PROBLEM: The records below are to be output exactly, except for their pictures.

Records contained in a dataset
* * *

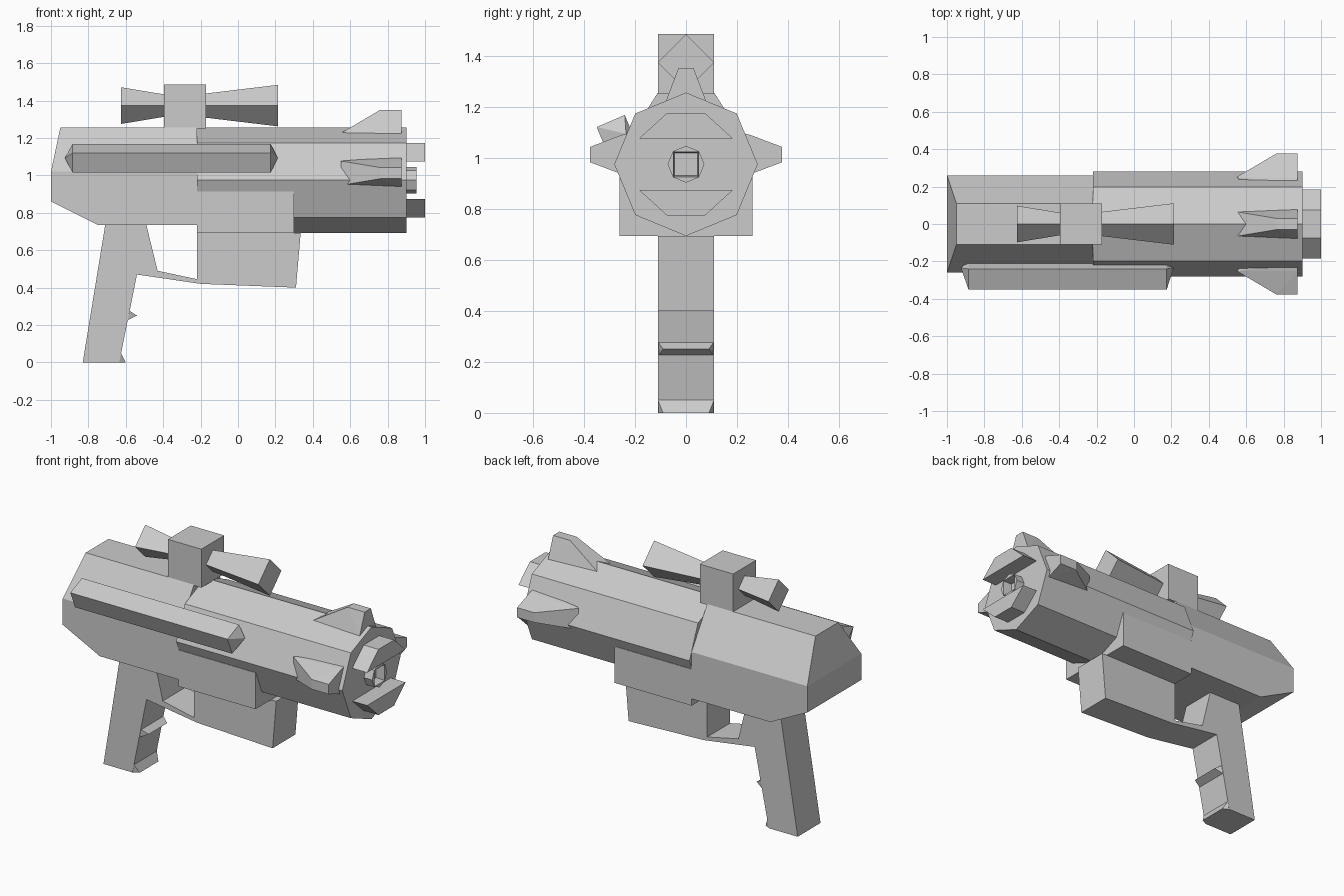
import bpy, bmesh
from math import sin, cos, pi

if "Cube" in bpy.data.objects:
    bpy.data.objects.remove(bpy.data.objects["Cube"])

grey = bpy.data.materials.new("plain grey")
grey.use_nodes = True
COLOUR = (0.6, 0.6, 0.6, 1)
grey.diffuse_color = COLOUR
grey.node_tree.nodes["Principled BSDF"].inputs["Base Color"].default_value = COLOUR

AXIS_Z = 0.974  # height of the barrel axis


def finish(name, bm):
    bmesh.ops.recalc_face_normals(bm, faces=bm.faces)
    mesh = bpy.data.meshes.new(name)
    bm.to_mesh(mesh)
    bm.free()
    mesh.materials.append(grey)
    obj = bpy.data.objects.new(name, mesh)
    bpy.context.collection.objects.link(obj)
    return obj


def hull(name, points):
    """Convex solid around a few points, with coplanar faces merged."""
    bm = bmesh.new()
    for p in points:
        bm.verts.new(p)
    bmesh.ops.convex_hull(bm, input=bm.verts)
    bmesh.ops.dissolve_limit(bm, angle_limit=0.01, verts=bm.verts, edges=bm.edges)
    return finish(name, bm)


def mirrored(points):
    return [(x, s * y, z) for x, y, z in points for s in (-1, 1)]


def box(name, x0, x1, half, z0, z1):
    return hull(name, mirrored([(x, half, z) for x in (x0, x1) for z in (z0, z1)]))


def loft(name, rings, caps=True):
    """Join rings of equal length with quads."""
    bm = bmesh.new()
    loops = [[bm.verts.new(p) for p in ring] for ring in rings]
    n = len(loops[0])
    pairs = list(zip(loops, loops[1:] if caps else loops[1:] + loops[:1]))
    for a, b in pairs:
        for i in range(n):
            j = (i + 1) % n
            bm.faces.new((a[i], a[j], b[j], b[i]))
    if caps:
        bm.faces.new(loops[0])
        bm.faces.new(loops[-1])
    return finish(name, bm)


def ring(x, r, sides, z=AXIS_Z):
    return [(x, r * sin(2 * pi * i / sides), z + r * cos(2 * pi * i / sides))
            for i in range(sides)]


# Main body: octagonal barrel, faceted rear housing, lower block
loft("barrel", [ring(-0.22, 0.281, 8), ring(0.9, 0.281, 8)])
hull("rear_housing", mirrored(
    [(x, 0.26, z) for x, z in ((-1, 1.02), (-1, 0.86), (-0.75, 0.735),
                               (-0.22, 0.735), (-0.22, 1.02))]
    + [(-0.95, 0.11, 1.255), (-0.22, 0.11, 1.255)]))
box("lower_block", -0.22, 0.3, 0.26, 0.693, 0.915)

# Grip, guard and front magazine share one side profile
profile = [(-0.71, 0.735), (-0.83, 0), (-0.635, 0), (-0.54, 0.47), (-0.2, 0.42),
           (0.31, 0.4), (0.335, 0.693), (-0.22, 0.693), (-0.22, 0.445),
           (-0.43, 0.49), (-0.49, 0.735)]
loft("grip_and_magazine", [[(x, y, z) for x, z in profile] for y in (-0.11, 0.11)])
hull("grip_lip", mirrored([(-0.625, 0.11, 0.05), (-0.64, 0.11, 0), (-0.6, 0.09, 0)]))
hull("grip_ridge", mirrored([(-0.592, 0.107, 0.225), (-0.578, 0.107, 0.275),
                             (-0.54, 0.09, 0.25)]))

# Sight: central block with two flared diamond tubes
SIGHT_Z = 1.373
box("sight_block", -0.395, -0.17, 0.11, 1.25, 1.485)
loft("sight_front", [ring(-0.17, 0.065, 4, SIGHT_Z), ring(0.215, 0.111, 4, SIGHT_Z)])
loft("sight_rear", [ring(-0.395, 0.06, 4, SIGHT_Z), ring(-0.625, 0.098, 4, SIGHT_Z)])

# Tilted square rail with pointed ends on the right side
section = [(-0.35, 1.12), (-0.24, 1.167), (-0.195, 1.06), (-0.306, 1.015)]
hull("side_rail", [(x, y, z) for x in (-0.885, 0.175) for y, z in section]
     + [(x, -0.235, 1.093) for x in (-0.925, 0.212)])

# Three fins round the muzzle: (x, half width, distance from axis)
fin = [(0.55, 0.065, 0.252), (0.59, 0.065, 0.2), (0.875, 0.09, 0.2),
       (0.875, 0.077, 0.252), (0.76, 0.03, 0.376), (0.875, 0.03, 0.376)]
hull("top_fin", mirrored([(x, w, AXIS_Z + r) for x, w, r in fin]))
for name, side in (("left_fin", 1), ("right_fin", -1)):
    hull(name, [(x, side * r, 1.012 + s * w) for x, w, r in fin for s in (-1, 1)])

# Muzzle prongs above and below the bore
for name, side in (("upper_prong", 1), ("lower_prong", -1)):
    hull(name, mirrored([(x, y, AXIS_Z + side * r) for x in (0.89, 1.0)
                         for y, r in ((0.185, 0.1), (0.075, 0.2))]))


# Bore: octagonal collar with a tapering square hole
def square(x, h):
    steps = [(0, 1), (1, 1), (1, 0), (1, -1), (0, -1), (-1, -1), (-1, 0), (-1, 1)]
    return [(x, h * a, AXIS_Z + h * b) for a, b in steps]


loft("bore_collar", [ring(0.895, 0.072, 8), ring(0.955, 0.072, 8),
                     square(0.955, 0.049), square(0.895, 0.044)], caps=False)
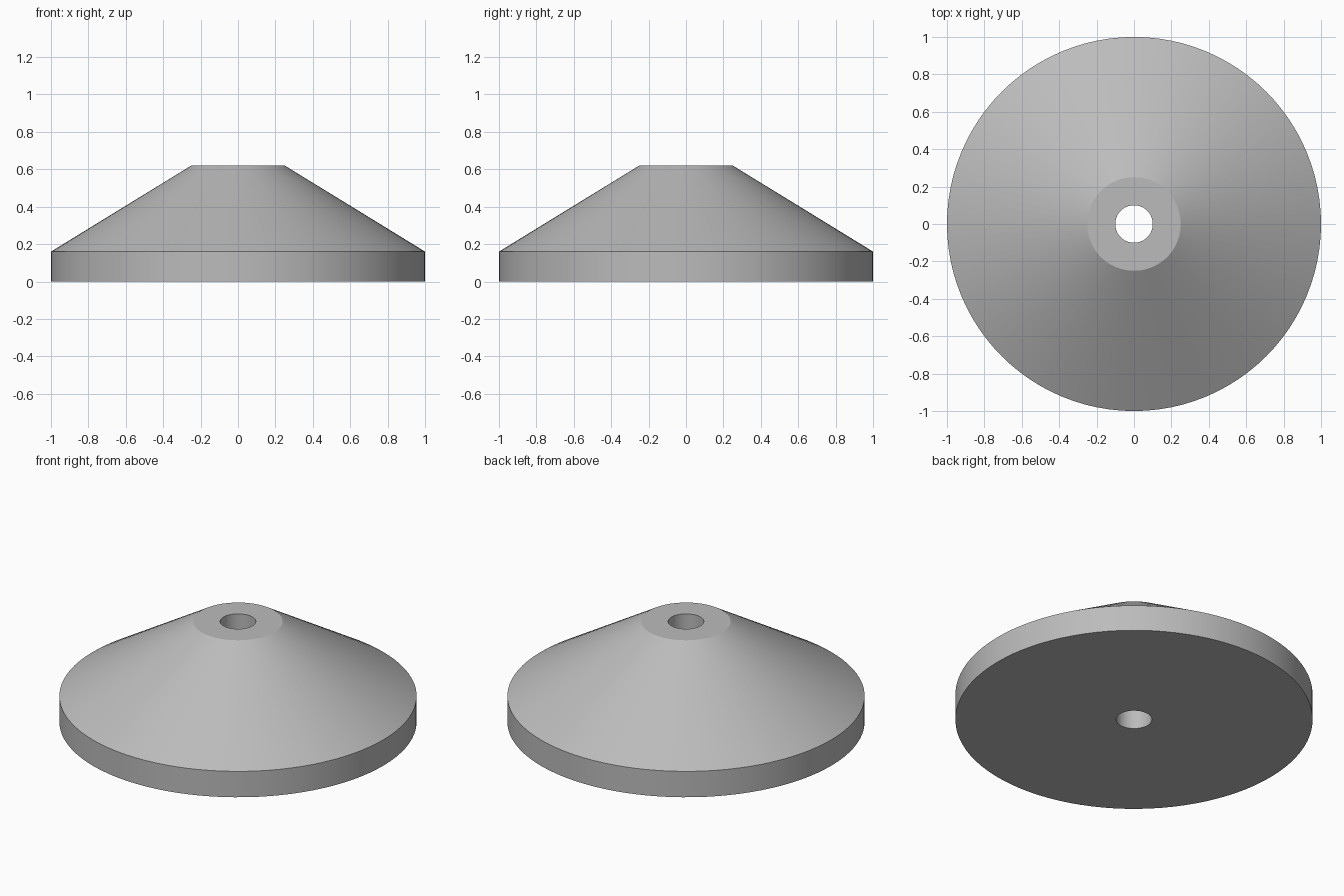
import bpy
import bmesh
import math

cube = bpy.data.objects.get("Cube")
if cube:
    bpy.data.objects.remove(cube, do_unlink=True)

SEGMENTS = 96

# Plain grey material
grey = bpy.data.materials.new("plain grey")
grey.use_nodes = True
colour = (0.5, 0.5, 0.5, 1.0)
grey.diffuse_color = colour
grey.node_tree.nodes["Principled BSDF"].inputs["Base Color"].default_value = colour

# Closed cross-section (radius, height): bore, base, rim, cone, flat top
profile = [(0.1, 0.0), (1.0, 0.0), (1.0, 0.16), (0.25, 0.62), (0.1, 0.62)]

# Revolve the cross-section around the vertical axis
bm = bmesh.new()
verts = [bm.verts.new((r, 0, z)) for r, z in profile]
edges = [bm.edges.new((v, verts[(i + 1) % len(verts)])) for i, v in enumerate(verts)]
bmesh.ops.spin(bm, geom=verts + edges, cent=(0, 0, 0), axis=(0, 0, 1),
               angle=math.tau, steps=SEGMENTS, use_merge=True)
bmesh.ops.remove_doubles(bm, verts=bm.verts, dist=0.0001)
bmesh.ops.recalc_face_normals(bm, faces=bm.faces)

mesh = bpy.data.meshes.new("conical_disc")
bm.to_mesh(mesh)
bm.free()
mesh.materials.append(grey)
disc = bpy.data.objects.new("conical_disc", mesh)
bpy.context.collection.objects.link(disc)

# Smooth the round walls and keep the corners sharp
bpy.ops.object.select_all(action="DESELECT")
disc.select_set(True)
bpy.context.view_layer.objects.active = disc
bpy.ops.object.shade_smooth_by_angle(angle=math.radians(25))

* * *

YOUR SOLUTION:
import bpy, bmesh
from math import sin, cos, pi

if "Cube" in bpy.data.objects:
    bpy.data.objects.remove(bpy.data.objects["Cube"])

grey = bpy.data.materials.new("plain grey")
grey.use_nodes = True
COLOUR = (0.6, 0.6, 0.6, 1)
grey.diffuse_color = COLOUR
grey.node_tree.nodes["Principled BSDF"].inputs["Base Color"].default_value = COLOUR

AXIS_Z = 0.974  # height of the barrel axis


def finish(name, bm):
    bmesh.ops.recalc_face_normals(bm, faces=bm.faces)
    mesh = bpy.data.meshes.new(name)
    bm.to_mesh(mesh)
    bm.free()
    mesh.materials.append(grey)
    obj = bpy.data.objects.new(name, mesh)
    bpy.context.collection.objects.link(obj)
    return obj


def hull(name, points):
    """Convex solid around a few points, with coplanar faces merged."""
    bm = bmesh.new()
    for p in points:
        bm.verts.new(p)
    bmesh.ops.convex_hull(bm, input=bm.verts)
    bmesh.ops.dissolve_limit(bm, angle_limit=0.01, verts=bm.verts, edges=bm.edges)
    return finish(name, bm)


def mirrored(points):
    return [(x, s * y, z) for x, y, z in points for s in (-1, 1)]


def box(name, x0, x1, half, z0, z1):
    return hull(name, mirrored([(x, half, z) for x in (x0, x1) for z in (z0, z1)]))


def loft(name, rings, caps=True):
    """Join rings of equal length with quads."""
    bm = bmesh.new()
    loops = [[bm.verts.new(p) for p in ring] for ring in rings]
    n = len(loops[0])
    pairs = list(zip(loops, loops[1:] if caps else loops[1:] + loops[:1]))
    for a, b in pairs:
        for i in range(n):
            j = (i + 1) % n
            bm.faces.new((a[i], a[j], b[j], b[i]))
    if caps:
        bm.faces.new(loops[0])
        bm.faces.new(loops[-1])
    return finish(name, bm)


def ring(x, r, sides, z=AXIS_Z):
    return [(x, r * sin(2 * pi * i / sides), z + r * cos(2 * pi * i / sides))
            for i in range(sides)]


# Main body: octagonal barrel, faceted rear housing, lower block
loft("barrel", [ring(-0.22, 0.281, 8), ring(0.9, 0.281, 8)])
hull("rear_housing", mirrored(
    [(x, 0.26, z) for x, z in ((-1, 1.02), (-1, 0.86), (-0.75, 0.735),
                               (-0.22, 0.735), (-0.22, 1.02))]
    + [(-0.95, 0.11, 1.255), (-0.22, 0.11, 1.255)]))
box("lower_block", -0.22, 0.3, 0.26, 0.693, 0.915)

# Grip, guard and front magazine share one side profile
profile = [(-0.71, 0.735), (-0.83, 0), (-0.635, 0), (-0.54, 0.47), (-0.2, 0.42),
           (0.31, 0.4), (0.335, 0.693), (-0.22, 0.693), (-0.22, 0.445),
           (-0.43, 0.49), (-0.49, 0.735)]
loft("grip_and_magazine", [[(x, y, z) for x, z in profile] for y in (-0.11, 0.11)])
hull("grip_lip", mirrored([(-0.625, 0.11, 0.05), (-0.64, 0.11, 0), (-0.6, 0.09, 0)]))
hull("grip_ridge", mirrored([(-0.592, 0.107, 0.225), (-0.578, 0.107, 0.275),
                             (-0.54, 0.09, 0.25)]))

# Sight: central block with two flared diamond tubes
SIGHT_Z = 1.373
box("sight_block", -0.395, -0.17, 0.11, 1.25, 1.485)
loft("sight_front", [ring(-0.17, 0.065, 4, SIGHT_Z), ring(0.215, 0.111, 4, SIGHT_Z)])
loft("sight_rear", [ring(-0.395, 0.06, 4, SIGHT_Z), ring(-0.625, 0.098, 4, SIGHT_Z)])

# Tilted square rail with pointed ends on the right side
section = [(-0.35, 1.12), (-0.24, 1.167), (-0.195, 1.06), (-0.306, 1.015)]
hull("side_rail", [(x, y, z) for x in (-0.885, 0.175) for y, z in section]
     + [(x, -0.235, 1.093) for x in (-0.925, 0.212)])

# Three fins round the muzzle: (x, half width, distance from axis)
fin = [(0.55, 0.065, 0.252), (0.59, 0.065, 0.2), (0.875, 0.09, 0.2),
       (0.875, 0.077, 0.252), (0.76, 0.03, 0.376), (0.875, 0.03, 0.376)]
hull("top_fin", mirrored([(x, w, AXIS_Z + r) for x, w, r in fin]))
for name, side in (("left_fin", 1), ("right_fin", -1)):
    hull(name, [(x, side * r, 1.012 + s * w) for x, w, r in fin for s in (-1, 1)])

# Muzzle prongs above and below the bore
for name, side in (("upper_prong", 1), ("lower_prong", -1)):
    hull(name, mirrored([(x, y, AXIS_Z + side * r) for x in (0.89, 1.0)
                         for y, r in ((0.185, 0.1), (0.075, 0.2))]))


# Bore: octagonal collar with a tapering square hole
def square(x, h):
    steps = [(0, 1), (1, 1), (1, 0), (1, -1), (0, -1), (-1, -1), (-1, 0), (-1, 1)]
    return [(x, h * a, AXIS_Z + h * b) for a, b in steps]


loft("bore_collar", [ring(0.895, 0.072, 8), ring(0.955, 0.072, 8),
                     square(0.955, 0.049), square(0.895, 0.044)], caps=False)
import bpy
import bmesh
import math

cube = bpy.data.objects.get("Cube")
if cube:
    bpy.data.objects.remove(cube, do_unlink=True)

SEGMENTS = 96

# Plain grey material
grey = bpy.data.materials.new("plain grey")
grey.use_nodes = True
colour = (0.5, 0.5, 0.5, 1.0)
grey.diffuse_color = colour
grey.node_tree.nodes["Principled BSDF"].inputs["Base Color"].default_value = colour

# Closed cross-section (radius, height): bore, base, rim, cone, flat top
profile = [(0.1, 0.0), (1.0, 0.0), (1.0, 0.16), (0.25, 0.62), (0.1, 0.62)]

# Revolve the cross-section around the vertical axis
bm = bmesh.new()
verts = [bm.verts.new((r, 0, z)) for r, z in profile]
edges = [bm.edges.new((v, verts[(i + 1) % len(verts)])) for i, v in enumerate(verts)]
bmesh.ops.spin(bm, geom=verts + edges, cent=(0, 0, 0), axis=(0, 0, 1),
               angle=math.tau, steps=SEGMENTS, use_merge=True)
bmesh.ops.remove_doubles(bm, verts=bm.verts, dist=0.0001)
bmesh.ops.recalc_face_normals(bm, faces=bm.faces)

mesh = bpy.data.meshes.new("conical_disc")
bm.to_mesh(mesh)
bm.free()
mesh.materials.append(grey)
disc = bpy.data.objects.new("conical_disc", mesh)
bpy.context.collection.objects.link(disc)

# Smooth the round walls and keep the corners sharp
bpy.ops.object.select_all(action="DESELECT")
disc.select_set(True)
bpy.context.view_layer.objects.active = disc
bpy.ops.object.shade_smooth_by_angle(angle=math.radians(25))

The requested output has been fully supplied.